» **What to do**: Lines holding the word "clay" must be located in the listing below and copied.

» **Dataset records**:
□ □ □ □ □

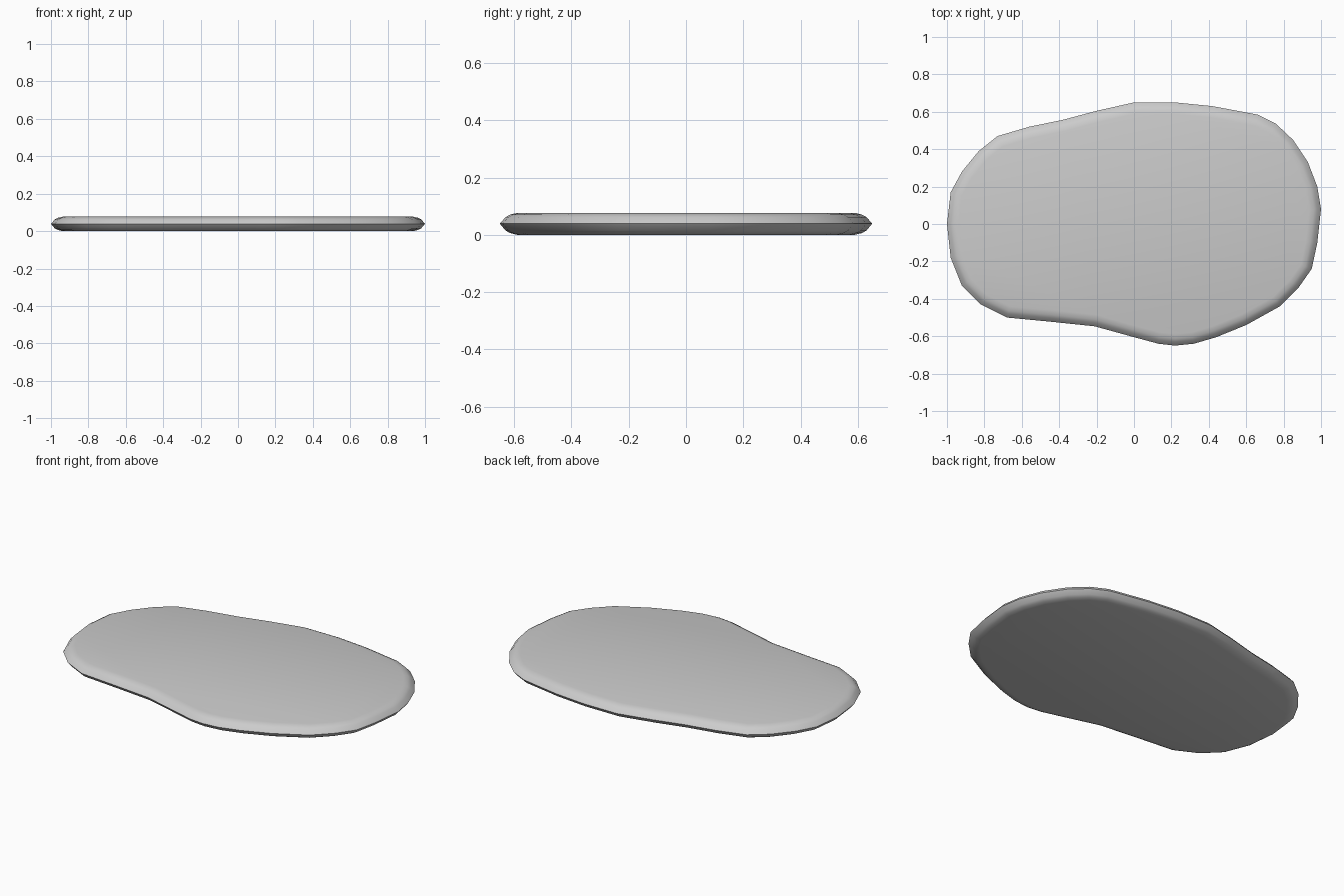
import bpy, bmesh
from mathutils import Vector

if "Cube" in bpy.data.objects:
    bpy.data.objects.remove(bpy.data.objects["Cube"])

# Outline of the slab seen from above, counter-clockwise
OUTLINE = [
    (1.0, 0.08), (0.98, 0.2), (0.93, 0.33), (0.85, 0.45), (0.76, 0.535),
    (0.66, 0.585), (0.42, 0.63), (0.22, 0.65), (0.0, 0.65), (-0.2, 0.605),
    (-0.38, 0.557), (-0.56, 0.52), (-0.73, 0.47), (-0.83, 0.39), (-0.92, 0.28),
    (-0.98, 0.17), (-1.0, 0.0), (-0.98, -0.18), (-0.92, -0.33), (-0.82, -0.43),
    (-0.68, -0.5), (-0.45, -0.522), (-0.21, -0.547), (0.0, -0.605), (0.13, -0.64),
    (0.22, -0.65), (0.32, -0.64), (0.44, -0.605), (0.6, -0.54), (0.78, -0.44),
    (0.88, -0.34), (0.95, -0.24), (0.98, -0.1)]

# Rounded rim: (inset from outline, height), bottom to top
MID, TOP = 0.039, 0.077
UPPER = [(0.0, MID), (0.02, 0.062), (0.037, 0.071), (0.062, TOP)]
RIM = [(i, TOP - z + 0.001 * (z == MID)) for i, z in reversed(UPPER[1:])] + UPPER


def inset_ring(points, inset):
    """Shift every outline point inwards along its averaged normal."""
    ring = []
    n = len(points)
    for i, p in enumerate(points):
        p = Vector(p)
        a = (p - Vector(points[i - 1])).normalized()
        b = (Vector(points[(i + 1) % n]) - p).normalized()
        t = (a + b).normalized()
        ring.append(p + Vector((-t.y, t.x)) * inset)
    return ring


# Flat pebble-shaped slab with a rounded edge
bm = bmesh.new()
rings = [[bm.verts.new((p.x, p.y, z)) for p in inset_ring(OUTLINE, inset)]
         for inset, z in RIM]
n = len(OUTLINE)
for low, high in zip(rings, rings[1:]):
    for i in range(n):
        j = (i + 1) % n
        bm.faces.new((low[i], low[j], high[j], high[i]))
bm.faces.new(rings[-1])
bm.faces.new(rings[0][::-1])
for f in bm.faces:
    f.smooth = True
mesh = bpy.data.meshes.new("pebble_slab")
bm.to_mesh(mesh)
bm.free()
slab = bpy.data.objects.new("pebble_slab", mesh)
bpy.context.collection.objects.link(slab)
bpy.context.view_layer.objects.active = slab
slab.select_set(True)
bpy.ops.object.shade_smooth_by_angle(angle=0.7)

□ □ □ □ □

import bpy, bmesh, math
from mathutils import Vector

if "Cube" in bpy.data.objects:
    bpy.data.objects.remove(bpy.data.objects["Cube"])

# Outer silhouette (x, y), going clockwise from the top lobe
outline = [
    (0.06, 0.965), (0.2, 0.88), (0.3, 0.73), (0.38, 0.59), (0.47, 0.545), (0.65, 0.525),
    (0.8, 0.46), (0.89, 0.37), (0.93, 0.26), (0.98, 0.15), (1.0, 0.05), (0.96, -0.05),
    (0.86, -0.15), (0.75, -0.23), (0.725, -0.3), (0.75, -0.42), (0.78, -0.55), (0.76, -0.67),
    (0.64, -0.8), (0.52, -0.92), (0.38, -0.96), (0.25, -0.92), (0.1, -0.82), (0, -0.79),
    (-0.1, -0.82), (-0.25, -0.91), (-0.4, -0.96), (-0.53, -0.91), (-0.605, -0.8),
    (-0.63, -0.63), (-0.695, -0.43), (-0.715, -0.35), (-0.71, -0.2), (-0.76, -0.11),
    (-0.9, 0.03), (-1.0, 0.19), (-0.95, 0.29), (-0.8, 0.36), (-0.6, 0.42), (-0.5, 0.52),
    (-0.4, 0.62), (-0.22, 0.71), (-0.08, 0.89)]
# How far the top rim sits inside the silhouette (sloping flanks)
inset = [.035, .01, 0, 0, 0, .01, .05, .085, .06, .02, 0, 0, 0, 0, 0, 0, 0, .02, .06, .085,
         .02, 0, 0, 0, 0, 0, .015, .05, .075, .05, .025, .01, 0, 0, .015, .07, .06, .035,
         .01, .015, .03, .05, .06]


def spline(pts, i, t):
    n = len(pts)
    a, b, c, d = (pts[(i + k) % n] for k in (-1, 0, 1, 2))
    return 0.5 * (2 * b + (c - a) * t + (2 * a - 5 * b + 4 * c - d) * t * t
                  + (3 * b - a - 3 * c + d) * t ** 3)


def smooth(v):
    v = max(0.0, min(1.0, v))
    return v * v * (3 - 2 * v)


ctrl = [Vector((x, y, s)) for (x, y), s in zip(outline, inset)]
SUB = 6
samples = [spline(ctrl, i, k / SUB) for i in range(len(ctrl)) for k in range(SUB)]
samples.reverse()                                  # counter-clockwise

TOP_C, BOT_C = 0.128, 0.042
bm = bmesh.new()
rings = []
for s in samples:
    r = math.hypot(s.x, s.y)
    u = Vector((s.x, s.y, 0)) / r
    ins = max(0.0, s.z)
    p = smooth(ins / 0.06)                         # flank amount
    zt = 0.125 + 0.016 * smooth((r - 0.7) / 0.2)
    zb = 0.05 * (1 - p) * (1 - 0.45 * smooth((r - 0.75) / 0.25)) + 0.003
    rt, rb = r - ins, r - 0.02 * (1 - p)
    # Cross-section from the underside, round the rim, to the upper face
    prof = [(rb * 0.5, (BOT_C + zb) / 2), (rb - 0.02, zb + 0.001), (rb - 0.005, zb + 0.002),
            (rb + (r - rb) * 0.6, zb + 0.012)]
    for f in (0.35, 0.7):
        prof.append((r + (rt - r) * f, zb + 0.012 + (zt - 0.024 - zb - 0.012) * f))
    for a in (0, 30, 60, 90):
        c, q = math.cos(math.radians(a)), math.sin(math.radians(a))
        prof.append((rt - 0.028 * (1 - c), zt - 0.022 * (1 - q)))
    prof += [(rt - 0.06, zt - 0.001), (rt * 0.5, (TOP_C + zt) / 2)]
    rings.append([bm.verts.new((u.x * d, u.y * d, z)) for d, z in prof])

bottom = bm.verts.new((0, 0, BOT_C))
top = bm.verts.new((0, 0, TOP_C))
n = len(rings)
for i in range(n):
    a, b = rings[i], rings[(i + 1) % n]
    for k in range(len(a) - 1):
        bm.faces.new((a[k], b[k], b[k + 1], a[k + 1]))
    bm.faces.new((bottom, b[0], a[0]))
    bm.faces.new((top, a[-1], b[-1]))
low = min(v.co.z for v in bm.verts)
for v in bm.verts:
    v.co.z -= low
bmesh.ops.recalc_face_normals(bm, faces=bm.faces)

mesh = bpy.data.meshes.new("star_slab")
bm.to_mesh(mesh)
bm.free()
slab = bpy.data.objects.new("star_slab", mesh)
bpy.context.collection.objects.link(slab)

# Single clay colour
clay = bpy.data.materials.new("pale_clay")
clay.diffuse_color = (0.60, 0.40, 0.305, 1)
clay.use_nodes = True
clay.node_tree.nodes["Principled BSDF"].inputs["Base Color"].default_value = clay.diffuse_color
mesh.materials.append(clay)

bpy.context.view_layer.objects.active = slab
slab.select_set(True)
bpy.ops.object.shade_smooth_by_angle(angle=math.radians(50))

□ □ □ □ □

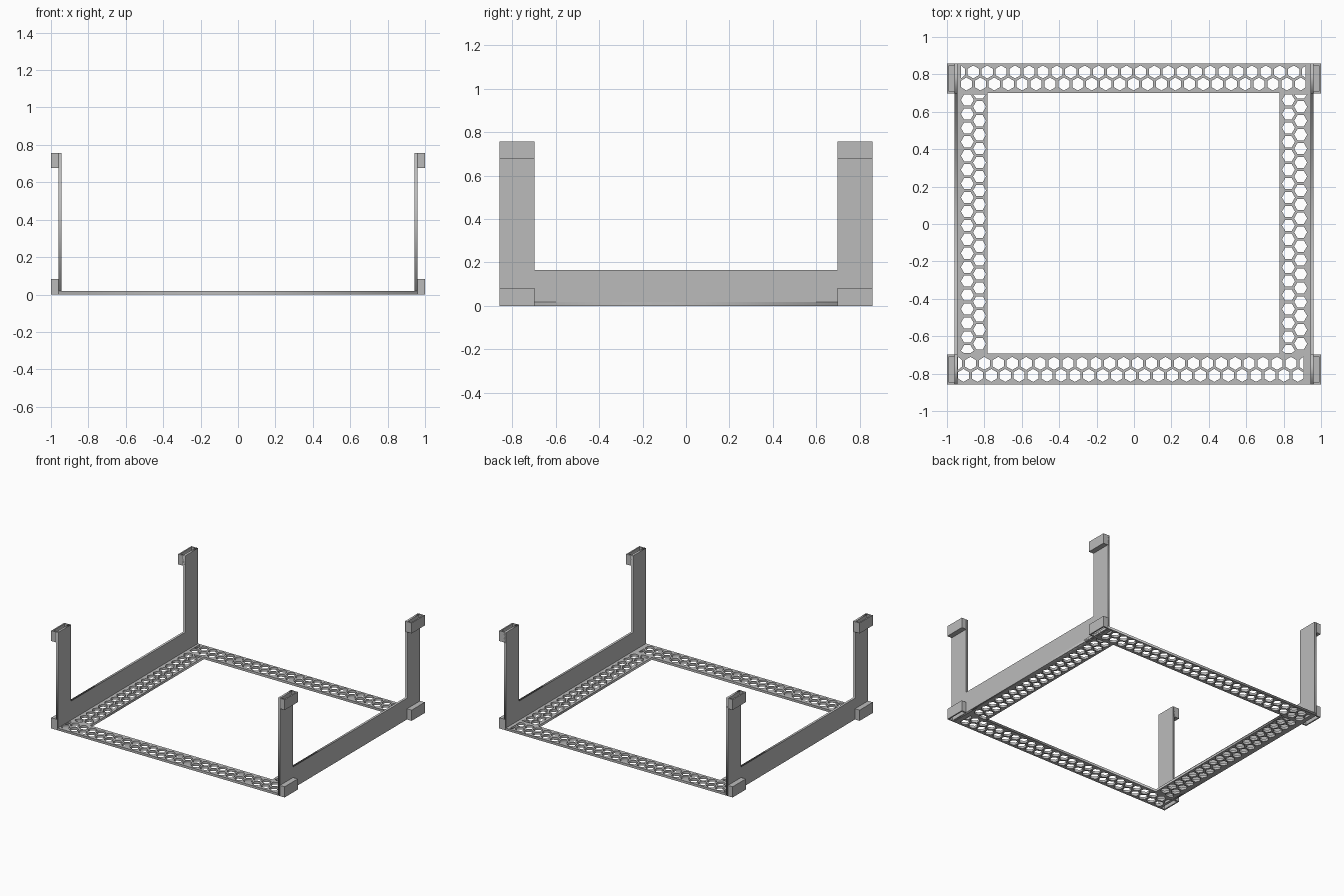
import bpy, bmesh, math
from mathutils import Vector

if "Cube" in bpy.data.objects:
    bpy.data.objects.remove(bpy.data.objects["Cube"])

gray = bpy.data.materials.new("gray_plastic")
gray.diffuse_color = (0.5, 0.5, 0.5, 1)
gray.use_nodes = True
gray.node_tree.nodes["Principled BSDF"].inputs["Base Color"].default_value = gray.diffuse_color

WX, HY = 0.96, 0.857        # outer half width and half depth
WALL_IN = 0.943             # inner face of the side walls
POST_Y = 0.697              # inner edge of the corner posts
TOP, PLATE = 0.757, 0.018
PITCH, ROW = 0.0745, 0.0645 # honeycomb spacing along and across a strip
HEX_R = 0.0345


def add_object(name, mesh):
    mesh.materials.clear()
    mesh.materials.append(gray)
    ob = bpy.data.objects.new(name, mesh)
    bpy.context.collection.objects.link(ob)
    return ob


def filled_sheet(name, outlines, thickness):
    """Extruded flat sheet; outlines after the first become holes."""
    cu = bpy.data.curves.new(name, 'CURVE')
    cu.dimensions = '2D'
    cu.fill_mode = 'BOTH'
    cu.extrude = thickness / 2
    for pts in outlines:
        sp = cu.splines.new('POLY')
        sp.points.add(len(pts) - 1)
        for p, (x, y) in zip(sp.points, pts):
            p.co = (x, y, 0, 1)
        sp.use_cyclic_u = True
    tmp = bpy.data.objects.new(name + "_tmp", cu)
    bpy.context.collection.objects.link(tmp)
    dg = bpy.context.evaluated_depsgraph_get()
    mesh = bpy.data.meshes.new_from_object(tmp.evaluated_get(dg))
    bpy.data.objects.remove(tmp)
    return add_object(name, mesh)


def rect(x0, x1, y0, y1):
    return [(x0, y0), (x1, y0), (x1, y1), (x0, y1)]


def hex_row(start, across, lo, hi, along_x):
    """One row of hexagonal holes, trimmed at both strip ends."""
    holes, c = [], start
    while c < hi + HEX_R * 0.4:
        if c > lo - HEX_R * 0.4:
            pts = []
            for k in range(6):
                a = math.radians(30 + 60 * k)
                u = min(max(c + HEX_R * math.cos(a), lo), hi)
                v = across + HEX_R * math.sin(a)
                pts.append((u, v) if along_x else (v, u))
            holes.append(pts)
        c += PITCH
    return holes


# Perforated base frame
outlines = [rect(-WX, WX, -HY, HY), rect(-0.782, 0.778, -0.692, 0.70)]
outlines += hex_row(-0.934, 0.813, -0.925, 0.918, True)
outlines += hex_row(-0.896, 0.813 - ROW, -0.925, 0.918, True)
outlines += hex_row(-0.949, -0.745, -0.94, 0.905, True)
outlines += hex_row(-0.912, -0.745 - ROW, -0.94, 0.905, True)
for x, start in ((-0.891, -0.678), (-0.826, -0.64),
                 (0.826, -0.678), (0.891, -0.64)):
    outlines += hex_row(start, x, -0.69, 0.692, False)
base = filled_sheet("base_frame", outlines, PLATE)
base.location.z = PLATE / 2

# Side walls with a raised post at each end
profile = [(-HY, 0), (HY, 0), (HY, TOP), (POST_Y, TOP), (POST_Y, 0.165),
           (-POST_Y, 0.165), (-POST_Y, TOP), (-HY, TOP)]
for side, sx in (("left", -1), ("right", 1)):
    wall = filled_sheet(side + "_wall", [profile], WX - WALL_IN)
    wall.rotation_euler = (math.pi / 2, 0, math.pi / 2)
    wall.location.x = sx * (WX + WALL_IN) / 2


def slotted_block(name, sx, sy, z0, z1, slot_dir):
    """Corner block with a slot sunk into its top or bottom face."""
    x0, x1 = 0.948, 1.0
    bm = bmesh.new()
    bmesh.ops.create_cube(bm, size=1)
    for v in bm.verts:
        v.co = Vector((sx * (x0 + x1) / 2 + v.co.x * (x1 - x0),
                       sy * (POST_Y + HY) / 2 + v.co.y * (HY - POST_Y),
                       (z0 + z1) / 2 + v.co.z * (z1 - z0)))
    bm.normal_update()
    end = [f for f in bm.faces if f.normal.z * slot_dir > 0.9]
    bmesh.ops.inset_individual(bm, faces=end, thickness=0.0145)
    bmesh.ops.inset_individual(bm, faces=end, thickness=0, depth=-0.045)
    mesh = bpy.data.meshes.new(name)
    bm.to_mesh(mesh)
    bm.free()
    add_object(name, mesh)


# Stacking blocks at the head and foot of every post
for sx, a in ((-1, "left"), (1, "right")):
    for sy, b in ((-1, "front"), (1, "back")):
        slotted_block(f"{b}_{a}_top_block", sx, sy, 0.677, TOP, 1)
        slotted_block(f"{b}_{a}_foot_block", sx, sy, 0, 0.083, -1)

□ □ □ □ □

» **Response area**:
# Single clay colour
clay = bpy.data.materials.new("pale_clay")
clay.diffuse_color = (0.60, 0.40, 0.305, 1)
clay.use_nodes = True
clay.node_tree.nodes["Principled BSDF"].inputs["Base Color"].default_value = clay.diffuse_color
mesh.materials.append(clay)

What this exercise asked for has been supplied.